RECORDS FOR THE TASK:

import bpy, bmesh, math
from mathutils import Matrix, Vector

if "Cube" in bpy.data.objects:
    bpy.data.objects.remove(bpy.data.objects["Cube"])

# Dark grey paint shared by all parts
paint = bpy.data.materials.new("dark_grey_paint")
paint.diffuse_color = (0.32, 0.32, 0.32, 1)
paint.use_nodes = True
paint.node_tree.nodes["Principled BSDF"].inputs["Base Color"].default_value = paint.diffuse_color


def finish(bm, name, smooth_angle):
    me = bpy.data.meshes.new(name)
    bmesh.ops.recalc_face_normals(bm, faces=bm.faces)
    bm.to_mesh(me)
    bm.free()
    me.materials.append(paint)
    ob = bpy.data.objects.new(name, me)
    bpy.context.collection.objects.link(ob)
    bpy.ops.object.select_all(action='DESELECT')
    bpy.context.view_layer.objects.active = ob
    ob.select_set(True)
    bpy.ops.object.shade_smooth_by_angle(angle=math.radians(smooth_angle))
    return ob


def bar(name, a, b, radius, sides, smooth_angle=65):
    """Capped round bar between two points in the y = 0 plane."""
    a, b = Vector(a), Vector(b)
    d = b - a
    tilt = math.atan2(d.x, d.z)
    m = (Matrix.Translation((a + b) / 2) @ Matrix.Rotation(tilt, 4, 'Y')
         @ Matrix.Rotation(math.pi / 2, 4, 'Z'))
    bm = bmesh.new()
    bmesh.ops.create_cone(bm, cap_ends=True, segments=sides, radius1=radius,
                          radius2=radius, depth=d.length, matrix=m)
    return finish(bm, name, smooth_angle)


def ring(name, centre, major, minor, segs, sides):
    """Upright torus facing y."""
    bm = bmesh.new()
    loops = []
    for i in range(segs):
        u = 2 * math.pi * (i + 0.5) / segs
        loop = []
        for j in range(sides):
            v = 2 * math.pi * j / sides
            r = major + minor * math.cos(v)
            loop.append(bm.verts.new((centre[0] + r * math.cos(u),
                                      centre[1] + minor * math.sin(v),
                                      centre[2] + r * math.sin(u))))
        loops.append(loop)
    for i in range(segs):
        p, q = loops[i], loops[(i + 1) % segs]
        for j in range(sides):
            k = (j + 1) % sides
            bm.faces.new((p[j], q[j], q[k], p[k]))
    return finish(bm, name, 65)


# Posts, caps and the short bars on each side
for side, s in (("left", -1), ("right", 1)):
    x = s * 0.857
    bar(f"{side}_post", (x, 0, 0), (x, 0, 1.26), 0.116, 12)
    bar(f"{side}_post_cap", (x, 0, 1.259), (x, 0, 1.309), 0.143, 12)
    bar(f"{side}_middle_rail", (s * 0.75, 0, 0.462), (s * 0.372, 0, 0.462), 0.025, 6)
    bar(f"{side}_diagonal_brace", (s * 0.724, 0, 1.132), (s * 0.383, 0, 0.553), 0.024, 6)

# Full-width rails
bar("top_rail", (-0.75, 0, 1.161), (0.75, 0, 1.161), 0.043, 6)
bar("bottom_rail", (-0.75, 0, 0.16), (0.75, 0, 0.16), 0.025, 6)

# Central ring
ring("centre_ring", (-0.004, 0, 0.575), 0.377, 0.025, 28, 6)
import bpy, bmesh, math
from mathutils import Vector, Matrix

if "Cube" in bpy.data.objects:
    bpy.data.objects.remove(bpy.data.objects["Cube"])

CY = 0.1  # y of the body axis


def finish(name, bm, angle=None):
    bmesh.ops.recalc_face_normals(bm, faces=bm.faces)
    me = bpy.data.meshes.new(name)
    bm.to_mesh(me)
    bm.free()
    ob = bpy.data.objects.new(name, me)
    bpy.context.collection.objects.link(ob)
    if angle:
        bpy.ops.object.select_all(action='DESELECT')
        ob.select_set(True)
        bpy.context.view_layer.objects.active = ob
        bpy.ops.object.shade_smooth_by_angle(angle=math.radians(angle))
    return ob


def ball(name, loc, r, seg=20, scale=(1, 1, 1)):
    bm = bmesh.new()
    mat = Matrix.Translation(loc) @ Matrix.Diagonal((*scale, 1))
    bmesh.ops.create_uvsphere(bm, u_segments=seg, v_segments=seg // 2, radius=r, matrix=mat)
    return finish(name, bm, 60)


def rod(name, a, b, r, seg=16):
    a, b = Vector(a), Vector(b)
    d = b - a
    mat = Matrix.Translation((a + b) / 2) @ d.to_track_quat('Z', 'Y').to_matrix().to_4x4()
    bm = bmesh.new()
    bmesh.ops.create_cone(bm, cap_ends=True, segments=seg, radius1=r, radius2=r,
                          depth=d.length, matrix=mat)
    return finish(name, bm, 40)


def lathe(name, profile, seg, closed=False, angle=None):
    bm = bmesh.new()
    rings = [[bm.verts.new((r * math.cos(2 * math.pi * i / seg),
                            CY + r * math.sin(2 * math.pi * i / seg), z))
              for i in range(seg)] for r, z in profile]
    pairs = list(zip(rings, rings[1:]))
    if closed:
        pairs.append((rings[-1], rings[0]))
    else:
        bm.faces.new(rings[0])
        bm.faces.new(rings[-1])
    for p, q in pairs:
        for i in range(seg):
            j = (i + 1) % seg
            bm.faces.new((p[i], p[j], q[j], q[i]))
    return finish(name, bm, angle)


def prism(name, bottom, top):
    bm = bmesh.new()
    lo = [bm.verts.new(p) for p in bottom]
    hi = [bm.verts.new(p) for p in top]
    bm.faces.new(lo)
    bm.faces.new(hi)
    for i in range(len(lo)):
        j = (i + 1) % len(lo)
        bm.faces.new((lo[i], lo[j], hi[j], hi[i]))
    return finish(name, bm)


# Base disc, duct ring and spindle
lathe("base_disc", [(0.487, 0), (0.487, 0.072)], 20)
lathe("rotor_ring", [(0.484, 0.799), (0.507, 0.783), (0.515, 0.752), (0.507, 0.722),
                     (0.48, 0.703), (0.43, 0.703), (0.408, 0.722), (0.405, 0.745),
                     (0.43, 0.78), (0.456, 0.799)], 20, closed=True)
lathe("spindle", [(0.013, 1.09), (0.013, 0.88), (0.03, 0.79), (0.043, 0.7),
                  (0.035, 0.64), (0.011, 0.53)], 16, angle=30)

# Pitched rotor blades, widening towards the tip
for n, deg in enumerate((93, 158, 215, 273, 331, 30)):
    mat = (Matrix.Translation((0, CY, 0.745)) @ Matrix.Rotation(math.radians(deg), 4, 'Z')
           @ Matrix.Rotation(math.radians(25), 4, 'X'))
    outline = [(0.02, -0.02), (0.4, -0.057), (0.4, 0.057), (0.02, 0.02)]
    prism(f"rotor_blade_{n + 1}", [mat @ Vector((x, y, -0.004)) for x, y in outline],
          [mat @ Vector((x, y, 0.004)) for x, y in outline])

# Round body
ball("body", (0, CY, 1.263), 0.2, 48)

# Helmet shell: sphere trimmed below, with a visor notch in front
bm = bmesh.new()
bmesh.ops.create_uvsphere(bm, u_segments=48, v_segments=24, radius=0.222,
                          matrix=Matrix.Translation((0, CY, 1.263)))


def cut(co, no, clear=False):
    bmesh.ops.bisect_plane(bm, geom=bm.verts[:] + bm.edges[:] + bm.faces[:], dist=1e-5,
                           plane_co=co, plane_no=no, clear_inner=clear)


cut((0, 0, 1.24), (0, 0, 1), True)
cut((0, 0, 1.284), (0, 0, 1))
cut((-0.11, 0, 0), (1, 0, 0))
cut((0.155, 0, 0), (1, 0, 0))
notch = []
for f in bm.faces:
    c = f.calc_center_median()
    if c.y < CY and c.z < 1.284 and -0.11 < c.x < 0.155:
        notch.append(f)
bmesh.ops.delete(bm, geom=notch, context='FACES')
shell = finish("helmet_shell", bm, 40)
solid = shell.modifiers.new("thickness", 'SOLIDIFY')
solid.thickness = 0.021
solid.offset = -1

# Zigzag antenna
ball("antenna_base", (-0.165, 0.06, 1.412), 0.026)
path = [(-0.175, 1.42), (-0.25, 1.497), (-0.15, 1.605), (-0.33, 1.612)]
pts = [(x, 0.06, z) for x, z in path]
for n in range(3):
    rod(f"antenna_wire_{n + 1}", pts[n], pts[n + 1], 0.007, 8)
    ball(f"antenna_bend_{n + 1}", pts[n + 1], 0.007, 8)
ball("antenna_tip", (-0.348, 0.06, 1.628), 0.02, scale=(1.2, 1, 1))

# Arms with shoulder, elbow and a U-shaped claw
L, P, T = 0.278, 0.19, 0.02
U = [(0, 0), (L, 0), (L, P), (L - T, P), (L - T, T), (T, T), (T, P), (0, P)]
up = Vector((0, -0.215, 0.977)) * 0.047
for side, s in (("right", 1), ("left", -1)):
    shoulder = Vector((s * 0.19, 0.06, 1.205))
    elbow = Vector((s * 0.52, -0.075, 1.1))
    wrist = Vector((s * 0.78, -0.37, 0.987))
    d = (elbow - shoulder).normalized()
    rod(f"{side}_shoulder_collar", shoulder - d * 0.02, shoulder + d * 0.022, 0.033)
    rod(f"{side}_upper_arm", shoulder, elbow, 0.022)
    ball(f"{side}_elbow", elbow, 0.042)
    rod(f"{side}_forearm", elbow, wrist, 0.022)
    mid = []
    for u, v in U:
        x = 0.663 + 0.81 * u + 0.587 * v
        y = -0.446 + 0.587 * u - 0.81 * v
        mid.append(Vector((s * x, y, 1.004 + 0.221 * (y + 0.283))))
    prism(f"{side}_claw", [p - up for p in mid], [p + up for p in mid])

WHAT IS EXPECTED: In the records above, collect each line with "finish".

WRITTEN RESPONSE:
def finish(bm, name, smooth_angle):
    return finish(bm, name, smooth_angle)
    return finish(bm, name, 65)
def finish(name, bm, angle=None):
    return finish(name, bm, 60)
    return finish(name, bm, 40)
    return finish(name, bm, angle)
    return finish(name, bm)
shell = finish("helmet_shell", bm, 40)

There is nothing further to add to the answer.